Innovations in ethical investment

It wasn’t so long ago that businesses and consumers wanting to invest ethically had just a few funds to choose from. Now there are hundreds, and other investment...

It wasn’t so long ago that businesses and consumers wanting to invest ethically had just a few funds to choose from. Now there are hundreds, and other investment opportunities, such as peer-to-peer lending, mean that investors really do have more choice than ever before. According to the research body EIRIS, more than £13.5bn was invested in UK green and ethical retail funds in 2014.

Concern about financial return is often one of the main reasons people give for not investing ethically, as Cris Iles-Wright of Barchester Green Investment explains: “Some people assume that you have to choose between financial performance and ethics,” he says, “but there is no convincing evidence that ethical investments underperform. Considering social and environmental factors can align your investment with well-managed companies and key investment themes of the future, so sustainable funds have every chance of outperforming traditional investments.”

There are three main approaches to ethical investment:

  • Negative screening, whereby you decide what types of businesses you don’t want to support, such as armaments companies and animal testing facilities.

  • Positive screening, whereby you actively seek to invest money in organisations that you feel can make a positive contribution to communities, the environment or society as a whole, such as healthcare providers, organic farms and renewable technology developers.

  • Shareholder engagement, whereby shareholders or fund managers aim to positively influence businesses on areas such as carbon emissions and labour rights.

Many investors choose a combination of the three. Financial advisers, such as the Ethical Investment Co-operative, can work with investors to draw up an ethical profile determining the types of businesses to include in a portfolio.

Online investing is also becoming increasingly popular, giving consumers and businesses the opportunity to easily review the performance of their investments. Along with traditional fund investment, you may wish to consider peer-to-peer lending.

Peer-to-peer lending

Peer-to-peer lending, whereby lenders are connected directly with businesses or consumers needing funding, has really taken off over the last few years. According to Nesta, the UK market was worth almost £1.3bn in 2014, compared to £480 million in 2013.

Peer-to-peer lending can offer a good long-term investment. Funding Circle, for example, offers a current estimated return of 7% per year. Most investors diversify their portfolio to minimise the risks, with one in four peer-to-peer business lenders loaning money to more than 100 businesses.
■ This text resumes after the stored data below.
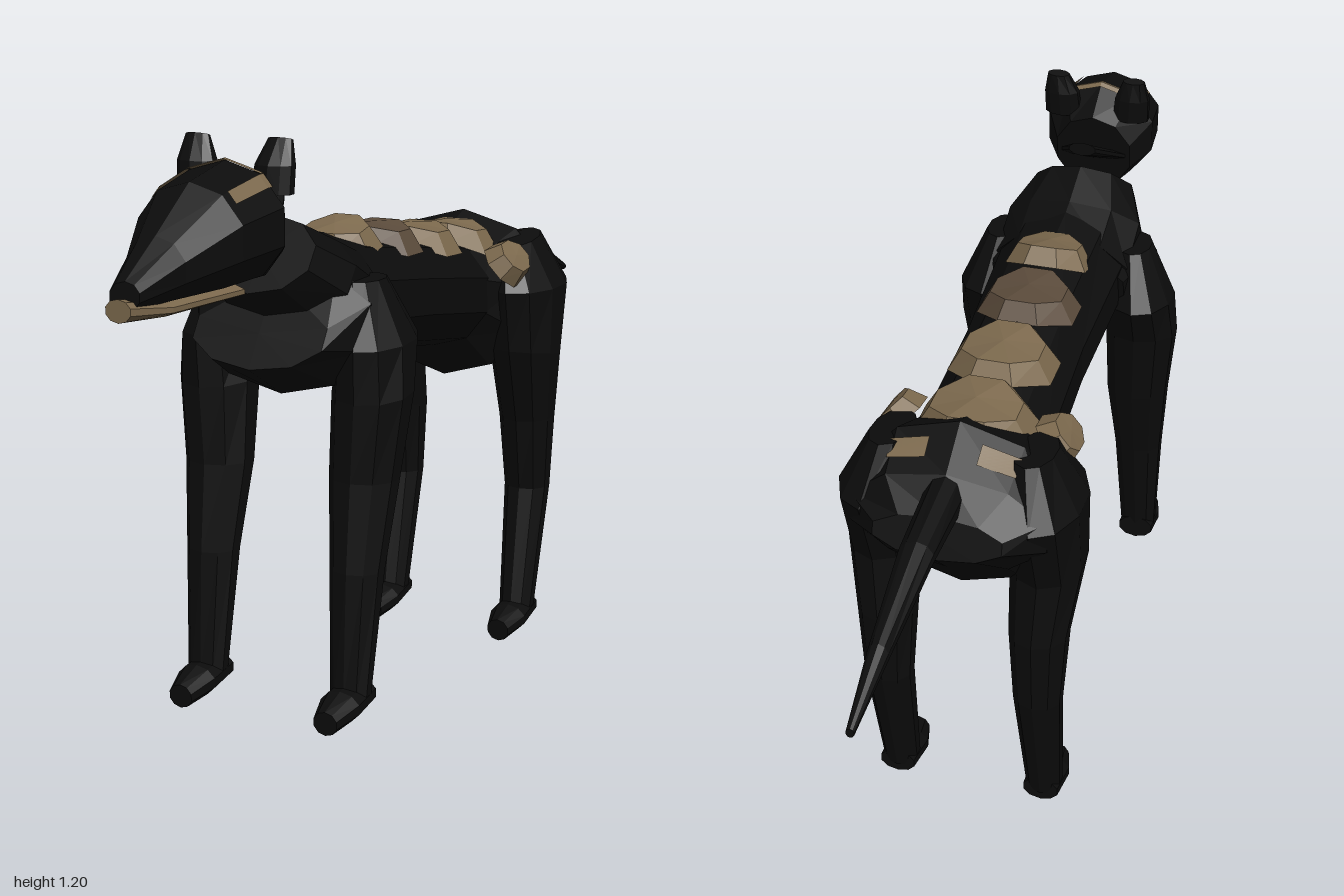
import * as THREE from 'three';

const material = (name, color) => Object.assign(new THREE.MeshStandardMaterial({ color }), { name });
const black = material('black coat', 0x0c0c0c);
const tan = material('tan', 0x7d6a4e);
const brown = material('dull brown', 0x5c4c3c);
tan.side = THREE.DoubleSide;

const SIDES = 10;

// A section is [x, z1, y1, z2, y2, halfWidth]: an oval between two edge points.
function ringPoint(s, t, scale = 1) {
  const corner = (k) => {
    const a = (k / SIDES) * Math.PI * 2;
    const c = Math.cos(a) * scale / 2;
    return new THREE.Vector3(
      s[0] + Math.sin(a) * s[5] * scale,
      (s[2] + s[4]) / 2 + c * (s[2] - s[4]),
      (s[1] + s[3]) / 2 + c * (s[1] - s[3]));
  };
  const k = Math.floor(t);
  return corner(k).lerp(corner(k + 1), t - k);
}

function facetMesh(name, triangles, mat) {
  const geometry = new THREE.BufferGeometry().setFromPoints(triangles.flat());
  geometry.computeVertexNormals();
  const mesh = new THREE.Mesh(geometry, mat);
  mesh.name = name;
  return mesh;
}

// Faceted closed body through a row of sections
function loft(name, sections, mat = black) {
  const rings = sections.map((s) => Array.from({ length: SIDES }, (_, k) => ringPoint(s, k)));
  const middle = (r) => r.reduce((m, p) => m.add(p), new THREE.Vector3()).divideScalar(SIDES);
  const first = rings[0], last = rings[rings.length - 1];
  const m0 = middle(first), m1 = middle(last);
  let triangles = [];
  for (let k = 0; k < SIDES; k++) {
    const n = (k + 1) % SIDES;
    for (let i = 0; i + 1 < rings.length; i++) {
      const a = rings[i], b = rings[i + 1];
      triangles.push([a[k], a[n], b[k]], [a[n], b[n], b[k]]);
    }
    triangles.push([m0, first[n], first[k]], [m1, last[k], last[n]]);
  }
  // Turn the faces outward
  const volume = triangles.reduce((v, [a, b, c]) => v + a.dot(b.clone().cross(c)), 0);
  if (volume < 0) triangles = triangles.map(([a, b, c]) => [a, c, b]);
  return facetMesh(name, triangles, mat);
}

// Thin marking that hugs part of a loft
function patch(name, sections, u0, u1, t0, t1, side = 1) {
  const N = 6;
  const at = (i, j) => {
    const u = u0 + (u1 - u0) * i / N, k = Math.min(Math.floor(u), sections.length - 2);
    const s = sections[k].map((v, q) => v + (sections[k + 1][q] - v) * (u - k));
    const p = ringPoint(s, t0 + (t1 - t0) * j / N, 1.04);
    p.x *= side;
    return p;
  };
  const triangles = [];
  for (let i = 0; i < N; i++) for (let j = 0; j < N; j++) {
    const a = at(i, j), b = at(i + 1, j), c = at(i, j + 1), d = at(i + 1, j + 1);
    triangles.push(side > 0 ? [a, b, c] : [a, c, b], side > 0 ? [b, d, c] : [b, c, d]);
  }
  return facetMesh(name, triangles, tan);
}

// Bevelled eight-sided scale, bent down at its sides
function scale(name, [x, y, z], halfWidth, halfLength, tiltX, tiltZ, mat) {
  let g = new THREE.CylinderGeometry(0.8, 1.08, 0.035, 8, 1);
  g.rotateY(Math.PI / 8);
  g.scale(halfWidth, 1, halfLength);
  g = g.toNonIndexed();
  const p = g.attributes.position;
  for (let i = 0; i < p.count; i++) p.setY(i, p.getY(i) - 2.5 * p.getX(i) ** 2);
  g.computeVertexNormals();
  const mesh = new THREE.Mesh(g, mat);
  mesh.name = name;
  mesh.position.set(x, y, z);
  mesh.rotation.set(tiltX, 0, tiltZ);
  return mesh;
}

const HEAD = [
  [0, 0.575, 1.11, 0.605, 0.935, 0.085], [0, 0.65, 1.158, 0.65, 0.94, 0.122],
  [0, 0.77, 1.135, 0.77, 0.94, 0.108], [0, 0.88, 1.06, 0.88, 0.945, 0.06],
  [0, 0.975, 1.0, 0.98, 0.95, 0.03]];
const CHEST = [
  [0, 0.50, 0.89, 0.58, 0.77, 0.14], [0, 0.44, 0.98, 0.46, 0.70, 0.19],
  [0, 0.28, 0.95, 0.33, 0.74, 0.15]];
const PELVIS = [
  [0, -0.20, 0.89, -0.22, 0.66, 0.13], [0, -0.30, 0.90, -0.28, 0.58, 0.18],
  [0, -0.38, 0.93, -0.39, 0.57, 0.21], [0, -0.47, 0.87, -0.47, 0.66, 0.20],
  [0, -0.52, 0.81, -0.545, 0.73, 0.13]];

export function createModel() {
  const model = new THREE.Group();
  model.name = 'armouredHound';
  const add = (...parts) => model.add(...parts);

  // Trunk, neck and tail
  add(
    loft('torso', [
      [0, 0.36, 0.99, 0.33, 0.74, 0.14], [0, 0.05, 0.94, 0.04, 0.70, 0.128],
      [0, -0.26, 0.89, -0.26, 0.65, 0.135]]),
    loft('neck', [
      [0, 0.48, 1.04, 0.58, 0.91, 0.11], [0, 0.39, 1.0, 0.51, 0.85, 0.15],
      [0, 0.30, 0.97, 0.38, 0.75, 0.15]]),
    loft('chest', CHEST),
    loft('pelvis', PELVIS),
    loft('napeFlap', [[0, 0.59, 1.035, 0.59, 1.01, 0.075], [0, 0.49, 1.09, 0.49, 1.06, 0.03]]),
    loft('tail', [
      [0, -0.455, 0.87, -0.46, 0.79, 0.04], [0, -0.64, 0.84, -0.65, 0.785, 0.034],
      [0, -0.85, 0.775, -0.86, 0.73, 0.02], [0, -0.998, 0.71, -1.0, 0.693, 0.008]]));

  // Head, jaw and brow band
  add(
    loft('head', HEAD),
    loft('jaw', [
      [0, 0.998, 0.975, 0.998, 0.935, 0.025], [0, 0.9, 0.958, 0.9, 0.928, 0.046],
      [0, 0.68, 0.95, 0.68, 0.922, 0.055]], tan),
    patch('browBand', HEAD, 0.86, 1.06, -1, 1));

  for (const side of [1, -1]) {
    const label = side > 0 ? 'left' : 'right';
    const limb = (name, sections) =>
      add(loft(label + name, sections.map(([x, ...rest]) => [x * side, ...rest])));

    limb('Ear', [
      [0.075, 0.645, 1.10, 0.59, 1.10, 0.04], [0.078, 0.64, 1.15, 0.585, 1.15, 0.038],
      [0.083, 0.61, 1.197, 0.59, 1.19, 0.024]]);
    limb('FrontLeg', [
      [0.145, 0.45, 0.92, 0.34, 0.92, 0.035], [0.165, 0.49, 0.80, 0.28, 0.81, 0.068],
      [0.163, 0.485, 0.70, 0.325, 0.72, 0.077], [0.155, 0.485, 0.55, 0.365, 0.55, 0.068],
      [0.155, 0.503, 0.38, 0.41, 0.38, 0.053], [0.155, 0.517, 0.14, 0.46, 0.12, 0.04]]);
    limb('FrontFoot', [
      [0.155, 0.455, 0.165, 0.455, 0.11, 0.04], [0.155, 0.53, 0.16, 0.53, 0.10, 0.042],
      [0.155, 0.592, 0.142, 0.59, 0.095, 0.025]]);
    limb('HindLeg', [
      [0.14, -0.28, 0.87, -0.44, 0.89, 0.04], [0.163, -0.23, 0.78, -0.50, 0.78, 0.075],
      [0.163, -0.255, 0.65, -0.44, 0.62, 0.074], [0.155, -0.32, 0.48, -0.45, 0.48, 0.06],
      [0.155, -0.345, 0.32, -0.44, 0.32, 0.05], [0.155, -0.305, 0.06, -0.375, 0.04, 0.038]]);
    limb('HindFoot', [
      [0.155, -0.372, 0.075, -0.37, 0.02, 0.038], [0.155, -0.29, 0.066, -0.29, 0.007, 0.042],
      [0.155, -0.23, 0.05, -0.235, 0.0, 0.025]]);

    // Tan markings
    add(
      patch(label + 'BrowStripe', HEAD, 0.95, 1.9, 1.0, 1.4, side),
      patch(label + 'ChestStreak', CHEST, 0.35, 0.45, 1.0, 1.5, side),
      patch(label + 'RumpSpot', PELVIS, 2.3, 2.7, 0.4, 1.0, side),
      scale(label + 'HipScale', [0.165 * side, 0.85, -0.255], 0.05, 0.06, 0.1, -0.85 * side, tan));
  }

  // Row of scales along the back
  add(
    scale('shoulderScale', [0, 0.972, 0.235], 0.085, 0.073, 0.2, 0, tan),
    scale('upperBackScale', [0, 0.952, 0.08], 0.1, 0.09, -0.03, 0, brown),
    scale('lowerBackScale', [0, 0.925, -0.10], 0.105, 0.095, -0.06, 0, tan),
    scale('rumpScale', [0, 0.905, -0.28], 0.115, 0.092, -0.08, 0, tan));

  return model;
}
Self-selecting more than 100 businesses does take time, so some peer-to-peer sites will automatically create your portfolio for you, if you wish. You should keep in mind that not all businesses requiring loans will meet your ethical criteria, however.

Along with business loans, you can lend money to consumers, through websites such as Zopa. While this sounds risky, Zopa’s Safeguard Fund covers bad loans, meaning that, in the last 10 years, none of their lenders have lost money.

Investing in renewable energy

There has been a considerable amount of pressure on organisations to divest from fossil fuels in recent years. You could choose to go one step further, by directly investing in renewable energy schemes, including community co-operatives. There are various ways of investing, including buying shares and lending money through a long-term bond or debenture. You could even support a scheme that’s of particular relevance to your members. For example, a housing co-operative could buy shares in a local community energy project whose profits will be partially used to alleviate fuel poverty.

Community share offers can be found on, although the easier option is investing via an independent site, such as Ethex, Abundance or Trillion Fundwho will have already taken some of the necessary precautions in assessing the viability of each venture.

Fionn Travers-Smith, Spokesman from Move Your Money, says: “As well as having social and environmental benefits, community energy projects can be a prudent investment. Renewables benefit from Feed-in Tariffs for the first 20 years, so they can offer a fair return on your money. Indeed, many direct investments in renewable energy even offer market-beating rates, making them well worth your consideration.”

Fixed interest deposit/savings accounts and cash ISAs

As with most stocks and shares investments, the options listed above are not usually covered by the Financial Services Compensation Scheme. Those who favour risk-free saving over high financial returns, may prefer to opt for a fixed interest deposit or savings account, or a cash ISA. Ethical options are available through Triodos, The Co-operative Bank and Charity Bank.

Useful links

Move Your Money (ethical finance campaign site, with lots of useful information) –

UK Sustainable Investment and Finance Association –

Ethical Investment Association (to find a personal financial advisor) –

Ethical Consumer (guides and resources on ethical consumerism) –

Your Ethical Money –

EIRIS (provider of environmental, social and governance research for responsible investors) –

  • Please note that the author and Co-operative News are not linked to any of the organisations mentioned and cannot accept responsibility for the advice given.

In this article

Join the Conversation